“What is the notification paper?” asked Yeovil.
“Oh, a stupid form to be filled up when any one arrives, to say where they come from, and their business and nationality and religion, and all that sort of thing. We’re rather more bureaucratic than we used to be, you know.”
Yeovil said nothing, but into the sallow greyness of his face there crept a dark flush, that faded presently and left his colour more grey and bloodless than before.

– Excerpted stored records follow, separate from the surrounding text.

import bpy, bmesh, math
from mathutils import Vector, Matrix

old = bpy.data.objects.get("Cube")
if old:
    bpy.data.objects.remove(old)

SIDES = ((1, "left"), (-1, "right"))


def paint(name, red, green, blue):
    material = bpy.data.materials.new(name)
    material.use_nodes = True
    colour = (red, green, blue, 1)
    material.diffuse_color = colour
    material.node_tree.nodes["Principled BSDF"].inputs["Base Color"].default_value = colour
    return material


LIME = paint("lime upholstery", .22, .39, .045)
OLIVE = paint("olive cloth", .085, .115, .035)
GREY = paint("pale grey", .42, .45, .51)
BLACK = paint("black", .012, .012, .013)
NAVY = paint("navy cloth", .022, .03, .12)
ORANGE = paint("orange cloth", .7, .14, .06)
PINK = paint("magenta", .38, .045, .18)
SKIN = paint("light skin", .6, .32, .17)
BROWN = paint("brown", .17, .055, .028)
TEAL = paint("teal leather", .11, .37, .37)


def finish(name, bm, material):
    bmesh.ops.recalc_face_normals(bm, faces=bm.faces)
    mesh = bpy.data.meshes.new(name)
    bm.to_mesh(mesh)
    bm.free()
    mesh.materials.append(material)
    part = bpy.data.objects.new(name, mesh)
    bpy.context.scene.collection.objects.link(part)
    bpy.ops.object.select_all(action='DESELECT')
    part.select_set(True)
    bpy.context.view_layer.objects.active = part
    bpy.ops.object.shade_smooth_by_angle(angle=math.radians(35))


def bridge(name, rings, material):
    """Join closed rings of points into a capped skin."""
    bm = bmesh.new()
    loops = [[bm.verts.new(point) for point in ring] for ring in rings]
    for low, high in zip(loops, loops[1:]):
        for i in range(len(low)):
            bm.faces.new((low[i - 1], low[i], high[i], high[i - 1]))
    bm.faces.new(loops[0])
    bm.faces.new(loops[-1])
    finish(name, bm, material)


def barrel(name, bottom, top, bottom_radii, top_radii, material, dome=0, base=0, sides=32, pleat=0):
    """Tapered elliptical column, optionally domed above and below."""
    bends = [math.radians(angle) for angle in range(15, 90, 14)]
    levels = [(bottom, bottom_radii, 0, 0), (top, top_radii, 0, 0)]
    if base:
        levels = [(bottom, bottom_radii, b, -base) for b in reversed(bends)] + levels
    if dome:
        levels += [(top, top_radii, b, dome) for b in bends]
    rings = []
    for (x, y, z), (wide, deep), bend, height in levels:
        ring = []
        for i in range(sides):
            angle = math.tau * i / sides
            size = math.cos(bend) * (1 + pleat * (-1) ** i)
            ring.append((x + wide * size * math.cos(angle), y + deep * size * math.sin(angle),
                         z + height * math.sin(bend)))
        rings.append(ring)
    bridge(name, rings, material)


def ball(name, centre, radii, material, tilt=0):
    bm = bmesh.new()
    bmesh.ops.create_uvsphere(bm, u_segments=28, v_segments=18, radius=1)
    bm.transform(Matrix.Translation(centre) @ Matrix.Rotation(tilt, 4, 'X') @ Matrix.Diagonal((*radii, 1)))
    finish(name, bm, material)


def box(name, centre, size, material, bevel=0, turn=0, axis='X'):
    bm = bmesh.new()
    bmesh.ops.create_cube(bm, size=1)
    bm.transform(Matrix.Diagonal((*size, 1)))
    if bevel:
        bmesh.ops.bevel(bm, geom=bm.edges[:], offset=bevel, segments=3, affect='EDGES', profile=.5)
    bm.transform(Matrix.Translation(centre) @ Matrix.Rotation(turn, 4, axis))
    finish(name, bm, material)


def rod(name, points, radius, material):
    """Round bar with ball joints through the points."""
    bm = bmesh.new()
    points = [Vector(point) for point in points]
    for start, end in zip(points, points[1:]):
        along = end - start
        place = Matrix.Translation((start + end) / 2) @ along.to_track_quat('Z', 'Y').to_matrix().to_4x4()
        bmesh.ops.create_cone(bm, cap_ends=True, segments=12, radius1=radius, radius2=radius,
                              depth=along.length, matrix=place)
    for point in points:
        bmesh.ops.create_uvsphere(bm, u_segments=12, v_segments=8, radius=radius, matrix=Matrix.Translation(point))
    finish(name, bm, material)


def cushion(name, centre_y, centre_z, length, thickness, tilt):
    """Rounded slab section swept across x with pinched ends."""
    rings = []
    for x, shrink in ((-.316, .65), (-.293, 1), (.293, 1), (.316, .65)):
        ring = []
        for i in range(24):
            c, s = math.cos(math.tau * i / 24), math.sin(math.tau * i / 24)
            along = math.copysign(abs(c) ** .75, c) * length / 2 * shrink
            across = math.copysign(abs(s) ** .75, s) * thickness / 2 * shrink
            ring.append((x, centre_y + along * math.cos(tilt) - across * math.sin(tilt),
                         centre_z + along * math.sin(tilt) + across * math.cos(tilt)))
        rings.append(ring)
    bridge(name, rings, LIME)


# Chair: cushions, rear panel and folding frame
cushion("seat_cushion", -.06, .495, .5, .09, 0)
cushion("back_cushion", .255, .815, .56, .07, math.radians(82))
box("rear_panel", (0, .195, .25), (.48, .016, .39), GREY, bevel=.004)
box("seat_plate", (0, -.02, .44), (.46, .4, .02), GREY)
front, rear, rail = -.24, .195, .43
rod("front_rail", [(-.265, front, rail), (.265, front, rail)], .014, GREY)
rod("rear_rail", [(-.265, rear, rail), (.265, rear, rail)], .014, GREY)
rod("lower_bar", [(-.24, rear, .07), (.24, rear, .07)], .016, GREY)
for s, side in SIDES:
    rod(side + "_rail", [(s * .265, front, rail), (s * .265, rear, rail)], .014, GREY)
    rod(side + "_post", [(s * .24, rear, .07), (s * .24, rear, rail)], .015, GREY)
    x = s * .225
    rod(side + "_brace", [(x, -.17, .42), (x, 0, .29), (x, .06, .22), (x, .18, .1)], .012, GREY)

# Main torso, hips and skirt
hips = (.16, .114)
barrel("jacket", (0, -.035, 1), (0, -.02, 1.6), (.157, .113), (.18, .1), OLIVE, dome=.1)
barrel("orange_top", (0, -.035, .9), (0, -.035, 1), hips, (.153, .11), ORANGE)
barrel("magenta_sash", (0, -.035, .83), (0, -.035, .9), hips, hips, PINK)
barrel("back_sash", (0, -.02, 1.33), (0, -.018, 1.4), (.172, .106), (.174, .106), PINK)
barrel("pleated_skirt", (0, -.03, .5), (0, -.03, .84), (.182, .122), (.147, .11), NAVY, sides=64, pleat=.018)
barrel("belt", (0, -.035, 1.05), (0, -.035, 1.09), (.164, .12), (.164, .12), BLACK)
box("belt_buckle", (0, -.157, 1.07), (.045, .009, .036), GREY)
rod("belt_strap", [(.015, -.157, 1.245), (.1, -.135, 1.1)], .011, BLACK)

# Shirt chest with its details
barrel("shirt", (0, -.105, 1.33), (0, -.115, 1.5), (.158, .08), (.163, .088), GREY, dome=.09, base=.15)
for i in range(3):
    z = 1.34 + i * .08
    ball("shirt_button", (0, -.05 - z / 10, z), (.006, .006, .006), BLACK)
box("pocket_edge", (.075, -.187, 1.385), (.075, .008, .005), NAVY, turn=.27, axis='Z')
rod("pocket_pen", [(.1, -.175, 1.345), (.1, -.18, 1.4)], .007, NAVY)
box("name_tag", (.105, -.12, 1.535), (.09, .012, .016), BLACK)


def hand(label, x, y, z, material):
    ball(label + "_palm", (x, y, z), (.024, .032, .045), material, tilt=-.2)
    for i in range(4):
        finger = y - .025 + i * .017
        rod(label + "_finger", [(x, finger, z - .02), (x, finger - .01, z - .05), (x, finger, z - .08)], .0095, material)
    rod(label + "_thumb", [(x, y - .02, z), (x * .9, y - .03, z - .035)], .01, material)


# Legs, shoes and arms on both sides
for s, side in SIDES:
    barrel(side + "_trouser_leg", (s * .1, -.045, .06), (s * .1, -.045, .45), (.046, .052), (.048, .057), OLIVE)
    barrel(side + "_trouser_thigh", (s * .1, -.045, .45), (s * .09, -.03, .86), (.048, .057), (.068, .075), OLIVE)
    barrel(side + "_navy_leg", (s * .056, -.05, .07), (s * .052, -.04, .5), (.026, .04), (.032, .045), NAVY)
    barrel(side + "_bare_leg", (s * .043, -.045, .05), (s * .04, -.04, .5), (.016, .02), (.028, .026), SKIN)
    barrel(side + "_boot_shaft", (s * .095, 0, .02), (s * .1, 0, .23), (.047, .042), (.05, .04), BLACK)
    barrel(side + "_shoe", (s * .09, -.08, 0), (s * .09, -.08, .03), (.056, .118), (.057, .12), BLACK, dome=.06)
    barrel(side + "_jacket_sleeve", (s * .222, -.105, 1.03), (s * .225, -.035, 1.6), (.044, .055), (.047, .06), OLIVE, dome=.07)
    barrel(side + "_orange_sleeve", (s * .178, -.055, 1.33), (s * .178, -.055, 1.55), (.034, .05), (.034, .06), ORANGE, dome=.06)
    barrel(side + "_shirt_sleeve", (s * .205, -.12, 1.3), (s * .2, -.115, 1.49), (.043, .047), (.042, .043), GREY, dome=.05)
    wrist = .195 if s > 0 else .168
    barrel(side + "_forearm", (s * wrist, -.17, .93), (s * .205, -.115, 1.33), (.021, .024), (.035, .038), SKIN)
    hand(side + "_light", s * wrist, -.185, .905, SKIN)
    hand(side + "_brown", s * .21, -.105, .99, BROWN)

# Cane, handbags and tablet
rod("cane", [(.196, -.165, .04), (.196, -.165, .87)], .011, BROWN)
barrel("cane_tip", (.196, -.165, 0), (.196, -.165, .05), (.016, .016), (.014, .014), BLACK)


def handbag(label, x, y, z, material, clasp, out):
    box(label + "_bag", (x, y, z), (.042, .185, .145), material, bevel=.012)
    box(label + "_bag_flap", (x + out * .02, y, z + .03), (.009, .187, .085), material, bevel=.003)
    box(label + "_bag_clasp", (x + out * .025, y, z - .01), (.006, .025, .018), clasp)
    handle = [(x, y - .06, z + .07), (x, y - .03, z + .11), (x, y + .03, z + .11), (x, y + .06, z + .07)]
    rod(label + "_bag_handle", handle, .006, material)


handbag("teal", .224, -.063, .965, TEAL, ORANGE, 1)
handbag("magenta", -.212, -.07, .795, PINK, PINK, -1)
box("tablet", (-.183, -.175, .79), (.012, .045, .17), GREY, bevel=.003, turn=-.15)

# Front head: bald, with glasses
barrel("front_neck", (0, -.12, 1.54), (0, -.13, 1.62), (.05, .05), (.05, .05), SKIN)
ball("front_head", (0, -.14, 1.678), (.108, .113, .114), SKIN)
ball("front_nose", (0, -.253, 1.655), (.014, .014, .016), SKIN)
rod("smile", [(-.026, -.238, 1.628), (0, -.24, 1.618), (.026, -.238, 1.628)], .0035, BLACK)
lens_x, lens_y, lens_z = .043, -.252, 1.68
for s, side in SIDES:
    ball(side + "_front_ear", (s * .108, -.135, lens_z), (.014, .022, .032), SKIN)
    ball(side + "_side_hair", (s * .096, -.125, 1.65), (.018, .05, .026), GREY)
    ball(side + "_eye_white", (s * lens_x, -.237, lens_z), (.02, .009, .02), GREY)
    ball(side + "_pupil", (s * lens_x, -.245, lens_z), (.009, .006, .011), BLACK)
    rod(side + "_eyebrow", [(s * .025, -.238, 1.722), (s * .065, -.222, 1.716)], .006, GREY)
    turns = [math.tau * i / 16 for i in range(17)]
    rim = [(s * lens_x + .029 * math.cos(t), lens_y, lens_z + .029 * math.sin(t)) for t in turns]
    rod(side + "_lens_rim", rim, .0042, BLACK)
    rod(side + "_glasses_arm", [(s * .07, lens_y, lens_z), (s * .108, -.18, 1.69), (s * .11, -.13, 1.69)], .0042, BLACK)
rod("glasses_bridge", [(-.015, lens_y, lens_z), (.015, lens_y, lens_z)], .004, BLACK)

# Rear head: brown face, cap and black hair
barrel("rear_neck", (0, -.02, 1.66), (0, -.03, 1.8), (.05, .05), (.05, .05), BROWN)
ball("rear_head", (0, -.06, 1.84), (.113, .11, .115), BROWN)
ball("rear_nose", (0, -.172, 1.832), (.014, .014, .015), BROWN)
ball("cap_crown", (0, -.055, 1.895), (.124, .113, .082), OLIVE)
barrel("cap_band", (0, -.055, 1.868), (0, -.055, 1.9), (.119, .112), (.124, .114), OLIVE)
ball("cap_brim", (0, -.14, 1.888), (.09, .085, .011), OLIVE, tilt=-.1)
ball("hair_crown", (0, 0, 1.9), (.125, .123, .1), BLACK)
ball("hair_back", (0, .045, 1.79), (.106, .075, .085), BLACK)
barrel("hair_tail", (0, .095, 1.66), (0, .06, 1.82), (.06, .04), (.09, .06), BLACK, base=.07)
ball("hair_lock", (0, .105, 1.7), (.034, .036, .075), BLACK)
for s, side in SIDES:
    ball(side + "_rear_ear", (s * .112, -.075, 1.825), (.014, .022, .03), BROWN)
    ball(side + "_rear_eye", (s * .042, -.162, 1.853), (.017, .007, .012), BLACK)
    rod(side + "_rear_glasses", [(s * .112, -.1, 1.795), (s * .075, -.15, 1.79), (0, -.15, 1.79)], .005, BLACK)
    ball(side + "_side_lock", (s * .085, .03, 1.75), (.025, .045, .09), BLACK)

The journey seemed suddenly to have recommenced; he was under his own roof, his servants were waiting on him, his familiar possessions were in evidence around him, but the sense of being at home had vanished. It was as though he had arrived at some wayside hotel, and been asked to register his name and status and destination. Other things of disgust and irritation he had foreseen in the London he was coming to—the alterations on stamps and coinage, the intrusive Teuton element, the alien uniforms cropping up everywhere, the new orientation of social life; such things he was prepared for, but this personal evidence of his subject state came on him unawares, at a moment when he had, so to speak, laid his armour aside. Cicely spoke lightly of the hateful formality that had been forced on them; would he, too, come to regard things in the same acquiescent spirit?
CHAPTER III: “THE METSKIE TSAR”
“I was in the early stages of my fever when I got the first inkling of what was going on,” said Yeovil to the doctor, as they sat over their coffee in a recess of the big smoking-room; “just able to potter about a bit in the daytime, fighting against depression and inertia, feverish as evening came on, and delirious in the night. My game tracker and my attendant were both Buriats, and spoke very little Russian, and that was the only language